Spring is an inspiring time of year for anyone who works with plants, and the emergence of the first fragile and beautiful spring flowers is a welcome sight. The combination of early blooms and new growth signals a time of renewal, change and regrowth in nature. I have been making artworks with spring flowers and learning more about the Japanese tradition of Hanami – flower viewing, which occurs when the cherry (sakura) and plum (ume) trees are in the first flush of bloom for approximately two weeks in early spring.
Brightly coloured yellow daffodils, jonquils and creamy erlicheer are among the spring flowers that I’ve been nature printing over the past two months. I’ve been reading florist Shane Connolly’s book “Discovering the Meaning of Flowers,” and he has this to say about jonquils: “Narcissi flowers generally symbolise egotism and vanity. But jonquils have a more useful message in the language of love – I Wish You Would Return My Affection.” Daffodils and other flowers in the narcissus family are also linked with the themes of rebirth, inspiration and creativity. In China they symbolise good fortune and in Japan they mean joy. (https://www.flowermeaning.com/daffodil-flower-meaning/)
In recent years spring daffodils have become associated with cancer, as charities in New Zealand and elsewhere organise an annual daffodil day to fundraise to support cancer research. The language of flowers is certainly intriguing and varies considerably across different cultures.
In a small nature printed painting (detail pictured above) I have included daffodils, jonquils, erlicheer, geraniums, lavender, corokia and other garden leaves. This painting is a quiet celebration of the return of spring during a time of difficulty and uncertainty. As I write this the Auckland region where I live is in a second lockdown after an outbreak of Covid, trying once again to stop the spread of this deadly virus in our society. This time around my family are celebrating a couple of birthdays in lockdown and waiting until we can gather together again to share these occasions with extended family and friends.
I was fortunate to visit the Auckland Domain Wintergardens between lockdowns where I photographed these beautiful double daffodils and jonquils. They were displayed with a large grouping of unusually shaped potted chillies – definitely a sight to warm the heart on a cold winter day.
The brief appearance of fragile and ephemeral blossoms at this time of year has an association with transience, serving as a reminder of the impermanence of life which aligns with Japanese Buddhist traditions. In Japanese Kaika refers to the emergence of the first blooms and Mankai is the time of peak bloom. Last year I experimented with nature printing blossoms, and I was eager to try some more this season. This month I have completed an artwork made with blossoms, erlicheer and spring foliage which I am looking forward to seeing exhibited.
Unfortunately some art projects I had planned have been disrupted by the second lockdown, but I’m hoping to get a few more spring flower paintings completed before the blossoms give way to new greenery.
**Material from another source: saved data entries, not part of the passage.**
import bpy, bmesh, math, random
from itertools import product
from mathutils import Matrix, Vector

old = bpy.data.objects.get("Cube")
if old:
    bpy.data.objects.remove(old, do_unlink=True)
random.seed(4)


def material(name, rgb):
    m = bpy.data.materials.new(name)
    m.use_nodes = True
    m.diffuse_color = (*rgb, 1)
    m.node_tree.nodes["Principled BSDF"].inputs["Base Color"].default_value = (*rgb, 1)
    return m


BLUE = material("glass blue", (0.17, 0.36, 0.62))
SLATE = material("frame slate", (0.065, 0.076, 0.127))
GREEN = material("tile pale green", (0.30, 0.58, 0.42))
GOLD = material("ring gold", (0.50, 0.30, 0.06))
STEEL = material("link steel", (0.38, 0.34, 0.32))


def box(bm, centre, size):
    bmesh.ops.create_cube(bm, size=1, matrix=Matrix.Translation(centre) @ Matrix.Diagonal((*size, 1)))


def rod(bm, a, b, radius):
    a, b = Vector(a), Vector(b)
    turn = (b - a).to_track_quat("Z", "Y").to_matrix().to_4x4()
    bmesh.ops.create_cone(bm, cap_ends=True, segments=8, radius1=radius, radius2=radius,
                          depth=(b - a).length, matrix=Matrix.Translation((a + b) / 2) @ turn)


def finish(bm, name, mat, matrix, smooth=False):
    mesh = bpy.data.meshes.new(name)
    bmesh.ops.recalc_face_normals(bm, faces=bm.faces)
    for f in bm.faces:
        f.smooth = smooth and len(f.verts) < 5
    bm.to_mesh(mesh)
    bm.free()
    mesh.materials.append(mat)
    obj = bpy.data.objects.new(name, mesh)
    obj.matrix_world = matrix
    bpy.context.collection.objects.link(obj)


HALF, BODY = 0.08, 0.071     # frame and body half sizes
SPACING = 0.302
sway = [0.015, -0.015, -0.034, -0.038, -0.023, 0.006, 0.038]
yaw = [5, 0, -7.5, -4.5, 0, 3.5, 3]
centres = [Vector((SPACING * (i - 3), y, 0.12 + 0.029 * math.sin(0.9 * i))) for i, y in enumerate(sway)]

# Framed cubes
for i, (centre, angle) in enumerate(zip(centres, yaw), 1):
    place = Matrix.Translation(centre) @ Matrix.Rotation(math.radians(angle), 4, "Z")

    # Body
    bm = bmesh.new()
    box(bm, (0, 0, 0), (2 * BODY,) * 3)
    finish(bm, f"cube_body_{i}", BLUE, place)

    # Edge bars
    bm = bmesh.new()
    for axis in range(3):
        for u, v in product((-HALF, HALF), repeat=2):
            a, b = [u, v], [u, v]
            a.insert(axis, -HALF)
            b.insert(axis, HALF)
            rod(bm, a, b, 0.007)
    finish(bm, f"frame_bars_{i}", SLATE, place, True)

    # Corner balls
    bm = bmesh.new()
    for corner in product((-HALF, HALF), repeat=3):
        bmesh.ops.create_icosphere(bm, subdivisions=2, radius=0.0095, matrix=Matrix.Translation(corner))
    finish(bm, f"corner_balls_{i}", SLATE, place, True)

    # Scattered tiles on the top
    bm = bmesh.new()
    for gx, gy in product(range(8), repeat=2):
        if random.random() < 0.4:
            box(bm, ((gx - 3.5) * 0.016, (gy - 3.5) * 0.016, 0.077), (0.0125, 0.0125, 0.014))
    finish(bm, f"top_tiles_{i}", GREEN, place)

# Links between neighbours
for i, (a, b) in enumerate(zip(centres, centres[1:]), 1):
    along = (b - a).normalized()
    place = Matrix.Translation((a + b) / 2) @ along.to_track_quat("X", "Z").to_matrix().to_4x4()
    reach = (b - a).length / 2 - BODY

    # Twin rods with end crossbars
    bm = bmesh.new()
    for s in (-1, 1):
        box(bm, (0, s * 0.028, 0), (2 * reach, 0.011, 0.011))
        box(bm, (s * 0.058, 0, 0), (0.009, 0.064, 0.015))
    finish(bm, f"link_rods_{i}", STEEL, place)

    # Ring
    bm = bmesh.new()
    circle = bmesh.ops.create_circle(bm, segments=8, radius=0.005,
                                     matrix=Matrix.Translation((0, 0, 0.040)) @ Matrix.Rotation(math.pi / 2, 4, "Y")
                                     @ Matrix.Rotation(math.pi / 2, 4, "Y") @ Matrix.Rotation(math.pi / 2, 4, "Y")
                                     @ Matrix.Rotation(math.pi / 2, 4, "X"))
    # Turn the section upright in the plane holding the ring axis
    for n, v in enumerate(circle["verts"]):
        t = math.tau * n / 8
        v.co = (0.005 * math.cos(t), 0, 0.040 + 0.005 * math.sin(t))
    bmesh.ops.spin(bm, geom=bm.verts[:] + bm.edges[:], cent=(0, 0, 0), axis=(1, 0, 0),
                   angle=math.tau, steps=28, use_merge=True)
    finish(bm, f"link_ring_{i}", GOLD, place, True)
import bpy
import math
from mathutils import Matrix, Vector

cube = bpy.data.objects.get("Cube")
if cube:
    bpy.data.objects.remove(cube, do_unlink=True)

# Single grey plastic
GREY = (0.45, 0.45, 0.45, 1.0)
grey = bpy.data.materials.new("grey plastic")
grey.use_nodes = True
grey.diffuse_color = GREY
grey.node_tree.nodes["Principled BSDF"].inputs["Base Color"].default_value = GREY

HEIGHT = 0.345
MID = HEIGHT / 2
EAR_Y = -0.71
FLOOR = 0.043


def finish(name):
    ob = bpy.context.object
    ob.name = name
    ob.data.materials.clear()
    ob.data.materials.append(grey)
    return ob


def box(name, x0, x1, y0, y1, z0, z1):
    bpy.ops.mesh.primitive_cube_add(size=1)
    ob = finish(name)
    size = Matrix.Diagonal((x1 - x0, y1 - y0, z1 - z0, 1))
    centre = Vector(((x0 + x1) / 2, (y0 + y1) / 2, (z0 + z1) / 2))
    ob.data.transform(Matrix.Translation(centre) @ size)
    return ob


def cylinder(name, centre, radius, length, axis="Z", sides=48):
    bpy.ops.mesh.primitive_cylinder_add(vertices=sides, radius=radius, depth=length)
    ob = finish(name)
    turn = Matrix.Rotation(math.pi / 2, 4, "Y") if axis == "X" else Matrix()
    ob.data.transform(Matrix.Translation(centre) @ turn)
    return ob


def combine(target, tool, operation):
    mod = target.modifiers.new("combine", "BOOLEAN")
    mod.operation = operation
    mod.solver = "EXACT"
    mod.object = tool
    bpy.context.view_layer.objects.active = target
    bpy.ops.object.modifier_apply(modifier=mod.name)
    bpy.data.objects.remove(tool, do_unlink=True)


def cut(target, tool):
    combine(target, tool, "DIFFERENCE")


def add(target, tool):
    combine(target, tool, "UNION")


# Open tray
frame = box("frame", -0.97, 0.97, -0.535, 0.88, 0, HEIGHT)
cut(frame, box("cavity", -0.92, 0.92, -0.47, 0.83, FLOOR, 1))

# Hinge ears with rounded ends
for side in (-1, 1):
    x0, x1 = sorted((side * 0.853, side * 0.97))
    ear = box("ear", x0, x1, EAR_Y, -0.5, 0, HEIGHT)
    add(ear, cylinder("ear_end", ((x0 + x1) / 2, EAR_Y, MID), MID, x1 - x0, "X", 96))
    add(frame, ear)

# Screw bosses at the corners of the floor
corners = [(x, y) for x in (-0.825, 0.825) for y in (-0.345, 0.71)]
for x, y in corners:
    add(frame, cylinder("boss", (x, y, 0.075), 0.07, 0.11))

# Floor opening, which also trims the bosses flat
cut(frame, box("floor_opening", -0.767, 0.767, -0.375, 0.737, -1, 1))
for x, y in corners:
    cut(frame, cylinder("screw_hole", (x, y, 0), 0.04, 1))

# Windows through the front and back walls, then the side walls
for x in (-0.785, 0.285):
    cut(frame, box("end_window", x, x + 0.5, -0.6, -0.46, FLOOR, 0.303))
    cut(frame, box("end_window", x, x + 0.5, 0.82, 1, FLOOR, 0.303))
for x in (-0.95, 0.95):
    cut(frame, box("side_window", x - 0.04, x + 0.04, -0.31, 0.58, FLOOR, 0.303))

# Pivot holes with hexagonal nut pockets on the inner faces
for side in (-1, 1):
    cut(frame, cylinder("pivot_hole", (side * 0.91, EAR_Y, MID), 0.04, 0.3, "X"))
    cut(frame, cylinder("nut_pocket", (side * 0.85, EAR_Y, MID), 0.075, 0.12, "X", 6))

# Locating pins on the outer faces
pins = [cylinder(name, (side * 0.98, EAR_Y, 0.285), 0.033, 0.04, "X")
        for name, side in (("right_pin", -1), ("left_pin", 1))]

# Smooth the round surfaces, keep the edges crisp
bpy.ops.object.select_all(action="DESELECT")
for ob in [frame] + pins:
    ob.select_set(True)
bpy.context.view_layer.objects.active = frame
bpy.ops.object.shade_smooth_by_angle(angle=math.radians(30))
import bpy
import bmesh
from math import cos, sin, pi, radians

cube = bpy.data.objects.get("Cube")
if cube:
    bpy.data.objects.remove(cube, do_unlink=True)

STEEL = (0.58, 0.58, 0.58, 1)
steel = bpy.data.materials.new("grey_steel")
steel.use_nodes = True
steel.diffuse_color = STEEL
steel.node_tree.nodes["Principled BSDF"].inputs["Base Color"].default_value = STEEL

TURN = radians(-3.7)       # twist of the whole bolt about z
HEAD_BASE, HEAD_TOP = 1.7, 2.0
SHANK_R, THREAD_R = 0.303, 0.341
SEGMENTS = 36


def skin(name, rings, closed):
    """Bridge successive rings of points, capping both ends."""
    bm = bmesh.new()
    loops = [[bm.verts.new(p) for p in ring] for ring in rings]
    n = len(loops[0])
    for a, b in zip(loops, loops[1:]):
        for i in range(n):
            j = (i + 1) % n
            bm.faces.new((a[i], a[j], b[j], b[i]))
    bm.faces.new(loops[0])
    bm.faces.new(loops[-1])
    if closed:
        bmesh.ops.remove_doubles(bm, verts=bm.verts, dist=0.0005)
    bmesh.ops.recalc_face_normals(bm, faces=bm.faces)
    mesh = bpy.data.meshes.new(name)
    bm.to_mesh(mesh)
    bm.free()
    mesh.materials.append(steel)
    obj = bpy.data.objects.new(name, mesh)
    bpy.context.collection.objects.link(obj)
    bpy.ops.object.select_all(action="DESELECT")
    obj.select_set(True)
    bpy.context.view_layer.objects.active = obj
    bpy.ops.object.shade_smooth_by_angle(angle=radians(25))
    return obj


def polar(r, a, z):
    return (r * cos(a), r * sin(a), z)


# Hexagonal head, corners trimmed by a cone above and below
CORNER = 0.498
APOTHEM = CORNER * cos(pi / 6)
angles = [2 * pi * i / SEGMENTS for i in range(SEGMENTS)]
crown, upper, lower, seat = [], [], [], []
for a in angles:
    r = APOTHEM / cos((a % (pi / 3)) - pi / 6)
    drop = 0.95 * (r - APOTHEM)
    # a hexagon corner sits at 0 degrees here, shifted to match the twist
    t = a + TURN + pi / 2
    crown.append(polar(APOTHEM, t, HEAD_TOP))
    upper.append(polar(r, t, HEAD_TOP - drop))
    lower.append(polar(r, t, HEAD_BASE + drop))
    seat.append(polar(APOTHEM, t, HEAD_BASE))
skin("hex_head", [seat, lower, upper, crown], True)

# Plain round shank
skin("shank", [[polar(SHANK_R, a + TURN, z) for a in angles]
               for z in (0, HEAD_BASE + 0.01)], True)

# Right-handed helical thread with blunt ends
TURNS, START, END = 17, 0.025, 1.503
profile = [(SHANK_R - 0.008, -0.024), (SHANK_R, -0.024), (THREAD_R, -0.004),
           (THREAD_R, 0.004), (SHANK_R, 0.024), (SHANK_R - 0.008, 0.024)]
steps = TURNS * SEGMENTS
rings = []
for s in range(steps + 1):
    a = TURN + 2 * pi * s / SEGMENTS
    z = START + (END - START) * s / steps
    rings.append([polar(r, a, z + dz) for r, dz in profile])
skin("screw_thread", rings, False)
Nature printing with blossoms is a lesson in patience – one must wait a year until the next chance to work with these beautiful and luminous flowers.
My artwork for my Patreon supporters this month was nature printed with a combination of spring blossoms, magnolia, viburnum, lavender and geraniums all from my local streets and garden. During difficult times the arrival of spring is more welcome than ever. The artworks I am making reflect the experience of taking local walks and noticing the changes in nature as spring approaches. This A4 size artwork is available as a digital download from my Patreon page. Patreon is a subscription service for creators, with subscriptions starting from just US$1 per month. I do one painting a month just for my Patreon supporters and give them other rewards over the year. It is a fantastic way for people to support creators that they like and to help them keep on making art, music and other wonderful creations! One of the really cool things about Patreon is that creators can also support each other.
Magnolias are a new ingredient in my nature printed artworks, and it has been really wonderful to see the stellata magnolia that was our living Christmas tree starting to bloom in the garden this month. I’m looking forward to experimenting with nature prints from the flowers and using the blooms from this magnolia in floral creations when the tree is more mature. Once again, a lesson in patience as the tree was covered in green leaves at Christmas and is only now producing beautiful flowers.
During this second lockdown I have been really thankful for the lovely street trees and flowers in my neighbourhood. Some are planted by the council and others are the result of people planting their own choice of flowers and trees on the berms outside their houses. Since the council has stopped mowing these sidewalk berms there has been an increase “no-mow” berms planted with various low growing shrubs and plants. These are much more biodiverse and interesting than the standard mown grassed berm.
During this time of uncertainty and setbacks, art made with plants continues to occupy and inspire me. It is a privilege to keep making art, even if the work has to be squeezed into small pockets of time carved out from other responsibilities. I am looking forward to celebrating the wonderful gifts of nature in more artworks over the spring months.
Aroha from Aotearoa, Celeste